The very first chapter is full of rich insight and wisdom.
Batchelor has structured his book around the three fold scheme of Ground, Path, and Fruition. Those familiar with Tibetan Buddhism will recognize this arrangement.
The idea of ground reminds me of the idea of View.
What is the ground, or the view?
It is not intellectual. It is not conceptual. It is, rather, a new kind of experience. More precisely, it is a direct experience. It is an experience unmediated by concept.
What gets in the way of direct experience?
Two basic habits: aversion and clinging.
The power of grasping and the power of aversion, as unconscious intentions, insert barriers of judgment between the subject and the other. As one brings awareness to these forms of judgment, the quality of experience begins to change in subtle ways. Eventually one can inquire into the very basic habit of seeing the world in terms of subject and object, me and not me.
As the barriers of unconscious intention (grasping and aversion) are slowly thinned out, one might sometimes have moments of very direct experience. The habit of subject grasping object momentarily falls away into the background and the experience is simply of life "just as it is". There is a sense of immense unfabricated wonder, of freshness, and of freedom in such moments.
One basic function of the teacher is to introduce you to this ground or view. It must be pointed out, because it is not a concept that can be learned. It has to be realized in experience. You cannot create this realization. It is more like discovering a window into another world.
Once you have realized this kind of ground, or "tasted it" as some would say, you have a new view, or, a new potential center of gravity.
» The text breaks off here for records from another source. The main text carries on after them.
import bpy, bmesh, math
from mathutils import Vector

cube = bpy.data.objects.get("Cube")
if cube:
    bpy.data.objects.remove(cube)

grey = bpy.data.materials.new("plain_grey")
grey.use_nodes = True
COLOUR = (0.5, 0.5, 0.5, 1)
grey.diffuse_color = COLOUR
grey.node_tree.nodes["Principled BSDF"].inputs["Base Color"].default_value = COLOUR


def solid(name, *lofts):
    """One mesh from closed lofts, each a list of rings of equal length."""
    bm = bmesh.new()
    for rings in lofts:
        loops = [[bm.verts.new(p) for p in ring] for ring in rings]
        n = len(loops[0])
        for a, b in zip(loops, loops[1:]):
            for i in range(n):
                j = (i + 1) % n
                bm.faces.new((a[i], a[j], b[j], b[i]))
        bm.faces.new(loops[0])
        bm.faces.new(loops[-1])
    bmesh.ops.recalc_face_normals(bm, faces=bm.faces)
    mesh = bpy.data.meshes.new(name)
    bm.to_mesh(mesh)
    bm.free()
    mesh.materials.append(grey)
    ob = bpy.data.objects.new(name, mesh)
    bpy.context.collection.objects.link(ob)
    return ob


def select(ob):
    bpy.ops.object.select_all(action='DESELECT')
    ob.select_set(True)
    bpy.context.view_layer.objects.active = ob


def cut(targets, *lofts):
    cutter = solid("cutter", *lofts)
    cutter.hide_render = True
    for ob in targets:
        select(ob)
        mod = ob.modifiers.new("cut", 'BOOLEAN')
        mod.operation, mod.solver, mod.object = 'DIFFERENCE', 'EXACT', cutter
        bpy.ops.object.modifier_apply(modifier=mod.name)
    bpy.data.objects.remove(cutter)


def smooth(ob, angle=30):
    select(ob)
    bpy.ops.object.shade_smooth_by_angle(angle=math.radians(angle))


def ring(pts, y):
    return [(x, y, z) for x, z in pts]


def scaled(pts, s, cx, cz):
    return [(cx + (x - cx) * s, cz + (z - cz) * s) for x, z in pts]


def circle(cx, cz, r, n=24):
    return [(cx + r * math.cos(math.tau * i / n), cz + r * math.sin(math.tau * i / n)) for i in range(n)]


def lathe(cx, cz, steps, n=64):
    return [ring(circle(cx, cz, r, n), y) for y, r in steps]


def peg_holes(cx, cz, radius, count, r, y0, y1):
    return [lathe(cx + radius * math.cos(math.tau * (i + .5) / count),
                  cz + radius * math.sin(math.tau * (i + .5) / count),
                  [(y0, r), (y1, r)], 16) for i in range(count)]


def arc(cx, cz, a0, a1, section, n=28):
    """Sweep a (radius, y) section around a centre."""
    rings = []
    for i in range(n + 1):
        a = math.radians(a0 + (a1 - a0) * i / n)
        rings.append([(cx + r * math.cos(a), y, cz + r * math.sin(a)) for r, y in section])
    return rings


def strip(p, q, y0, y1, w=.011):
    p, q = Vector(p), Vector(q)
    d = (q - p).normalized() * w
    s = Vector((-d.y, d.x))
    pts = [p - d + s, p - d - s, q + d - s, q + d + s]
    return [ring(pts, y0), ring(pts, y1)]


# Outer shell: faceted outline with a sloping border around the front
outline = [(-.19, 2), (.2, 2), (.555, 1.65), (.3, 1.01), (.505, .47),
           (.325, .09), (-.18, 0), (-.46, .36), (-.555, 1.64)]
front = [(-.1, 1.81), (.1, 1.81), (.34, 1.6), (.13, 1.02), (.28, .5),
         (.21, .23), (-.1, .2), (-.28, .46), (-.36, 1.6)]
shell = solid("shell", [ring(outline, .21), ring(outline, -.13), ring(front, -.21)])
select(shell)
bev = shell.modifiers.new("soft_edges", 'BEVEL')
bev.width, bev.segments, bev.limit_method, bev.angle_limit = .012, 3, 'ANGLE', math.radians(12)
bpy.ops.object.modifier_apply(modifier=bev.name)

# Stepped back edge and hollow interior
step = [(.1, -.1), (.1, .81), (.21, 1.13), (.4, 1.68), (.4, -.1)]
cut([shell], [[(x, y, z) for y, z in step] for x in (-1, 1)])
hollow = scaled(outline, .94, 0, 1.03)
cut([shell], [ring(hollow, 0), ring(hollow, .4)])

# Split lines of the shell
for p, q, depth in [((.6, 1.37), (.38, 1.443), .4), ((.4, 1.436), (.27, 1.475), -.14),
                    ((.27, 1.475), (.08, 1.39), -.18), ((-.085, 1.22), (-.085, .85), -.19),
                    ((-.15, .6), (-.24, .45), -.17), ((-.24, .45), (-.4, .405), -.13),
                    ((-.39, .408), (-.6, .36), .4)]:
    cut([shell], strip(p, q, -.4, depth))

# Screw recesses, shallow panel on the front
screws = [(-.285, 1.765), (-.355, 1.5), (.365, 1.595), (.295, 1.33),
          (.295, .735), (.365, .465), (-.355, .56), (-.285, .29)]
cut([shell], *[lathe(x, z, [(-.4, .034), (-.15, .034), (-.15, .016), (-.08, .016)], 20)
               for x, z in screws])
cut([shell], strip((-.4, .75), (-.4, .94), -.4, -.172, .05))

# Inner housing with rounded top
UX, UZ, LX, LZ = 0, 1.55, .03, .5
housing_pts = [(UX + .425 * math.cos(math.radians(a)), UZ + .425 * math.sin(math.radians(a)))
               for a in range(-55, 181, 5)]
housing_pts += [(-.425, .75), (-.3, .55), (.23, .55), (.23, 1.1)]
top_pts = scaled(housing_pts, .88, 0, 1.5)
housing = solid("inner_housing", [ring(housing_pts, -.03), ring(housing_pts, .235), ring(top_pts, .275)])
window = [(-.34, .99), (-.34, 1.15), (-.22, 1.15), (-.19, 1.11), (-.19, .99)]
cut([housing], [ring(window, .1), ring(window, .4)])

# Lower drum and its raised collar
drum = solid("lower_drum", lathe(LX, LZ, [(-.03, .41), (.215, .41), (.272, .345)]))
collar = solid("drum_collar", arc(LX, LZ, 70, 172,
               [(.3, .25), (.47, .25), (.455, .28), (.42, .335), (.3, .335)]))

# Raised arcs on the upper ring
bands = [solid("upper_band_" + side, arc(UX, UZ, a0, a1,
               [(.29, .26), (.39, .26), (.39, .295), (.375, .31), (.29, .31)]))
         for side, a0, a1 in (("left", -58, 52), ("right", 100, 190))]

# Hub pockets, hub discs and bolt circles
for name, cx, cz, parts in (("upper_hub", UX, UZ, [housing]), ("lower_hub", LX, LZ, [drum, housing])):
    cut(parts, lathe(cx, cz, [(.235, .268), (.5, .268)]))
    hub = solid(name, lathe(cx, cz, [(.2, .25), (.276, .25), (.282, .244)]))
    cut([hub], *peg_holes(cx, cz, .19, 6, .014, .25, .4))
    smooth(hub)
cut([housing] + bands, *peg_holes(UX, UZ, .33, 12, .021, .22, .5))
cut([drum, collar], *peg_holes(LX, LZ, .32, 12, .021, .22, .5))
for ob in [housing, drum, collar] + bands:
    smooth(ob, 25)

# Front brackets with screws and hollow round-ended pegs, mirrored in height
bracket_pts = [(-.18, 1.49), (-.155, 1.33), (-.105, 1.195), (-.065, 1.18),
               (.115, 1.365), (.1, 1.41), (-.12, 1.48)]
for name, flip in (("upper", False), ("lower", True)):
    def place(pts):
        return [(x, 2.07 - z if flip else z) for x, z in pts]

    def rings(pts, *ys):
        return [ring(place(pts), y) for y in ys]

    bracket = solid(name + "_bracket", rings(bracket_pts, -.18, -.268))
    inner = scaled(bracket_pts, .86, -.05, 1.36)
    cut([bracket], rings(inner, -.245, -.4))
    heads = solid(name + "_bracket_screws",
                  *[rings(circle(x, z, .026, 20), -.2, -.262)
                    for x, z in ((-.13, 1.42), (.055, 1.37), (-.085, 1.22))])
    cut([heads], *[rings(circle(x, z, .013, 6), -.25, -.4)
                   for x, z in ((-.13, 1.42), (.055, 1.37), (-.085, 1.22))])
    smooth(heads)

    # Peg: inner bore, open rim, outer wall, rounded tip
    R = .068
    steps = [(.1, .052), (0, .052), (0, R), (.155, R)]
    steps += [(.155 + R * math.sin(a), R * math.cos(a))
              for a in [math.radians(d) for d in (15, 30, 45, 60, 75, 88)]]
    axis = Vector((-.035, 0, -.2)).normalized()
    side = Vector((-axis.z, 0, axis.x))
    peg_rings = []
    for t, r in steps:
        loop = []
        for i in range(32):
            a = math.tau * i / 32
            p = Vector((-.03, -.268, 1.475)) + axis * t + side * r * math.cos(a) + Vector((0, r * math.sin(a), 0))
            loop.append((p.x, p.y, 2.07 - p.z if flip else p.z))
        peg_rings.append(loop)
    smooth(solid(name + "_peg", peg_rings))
There is a gradual shift from ego relating to the world, to awareness as a background upon which many experiences arise and pass away.
This new center of gravity is realized as an experience, not as an idea, a bit like the difference between the idea of sugar, and actually tasting sugar.
In my experience, there is an oscillation between old centers of gravity, based in ego, and moments of a new center of gravity, being at-one with awareness unfolding. These kinds of experiences inform each other, rather than compete or cancel each other out.
This emphasis on realization is strong in the way that Batchelor is approaching his subject. Essentially he is saying that awakening is the ground of our practice. Awakening is not the end of the story, but just the beginning. The taste of freedom that comes from the view stimulates a very deep motivation to practice, to integrate the view by walking the path.
Here the metaphor of purification is important because it has to do with no longer being dominated by distraction, generated by the unconscious intentions of grasping and clinging.
With this in mind, Batchelor approaches the Four Nobel Truths. Each truth, he says, requires and action. Each truth is a different way of perceiving reality.
The truth of suffering requires the action of mindfulness, a willingness to turn toward suffering in order to investigate it
The truth of the causes and conditions of suffering gives rise to the natural action of compassion, building on the understanding of those causes and conditions
The truth of the cessation of suffering requires the practice of letting go. Realizing the taste of the view we practice letting go of the habits of clinging and aversion in order to end the repetitive self destructive patterns that are so self defeating.
Finally, it is the formal paths of practice that help to cultivate and integrate awakening and to transform the personality from one of suffering to one of joy at life "just as it is".
I remember the Dzoghen instructions:
Bring the mind home
Release the grasping
Rest in natural great perfection
Dharma is a profound tradition for pointing to the heart of reality.
The path allows for layer upon layer of deepening realization. But realization requires an ongoing practice of releasing, relaxing, and of letting go.
There is a rhythm of letting go and realization, of opening up to direct experience, and of mindfully investigating and bringing compassion to the hardened habits of the heart.
One gradually learns how to welcome more and more of experience itself, without judgment and story dominating. One discovers a wider space for experience to arise within.
Two great masters died at the end of 2015. I mourn the passing of Chatral Rinpoche and Stephen Levine. Each in his own way was a brilliant master sharing deep realizations of compassion and direct awareness and influencing many lives.
Remembering teachers like Chatral Rinpoche and Stephen Levine inspires me not to give up to distraction and to repeatedly turn my attention back to the Dharma of direct experience. May their examples be lamps of wisdom in the darkness of degenerate times and may they inspire all beings to awaken.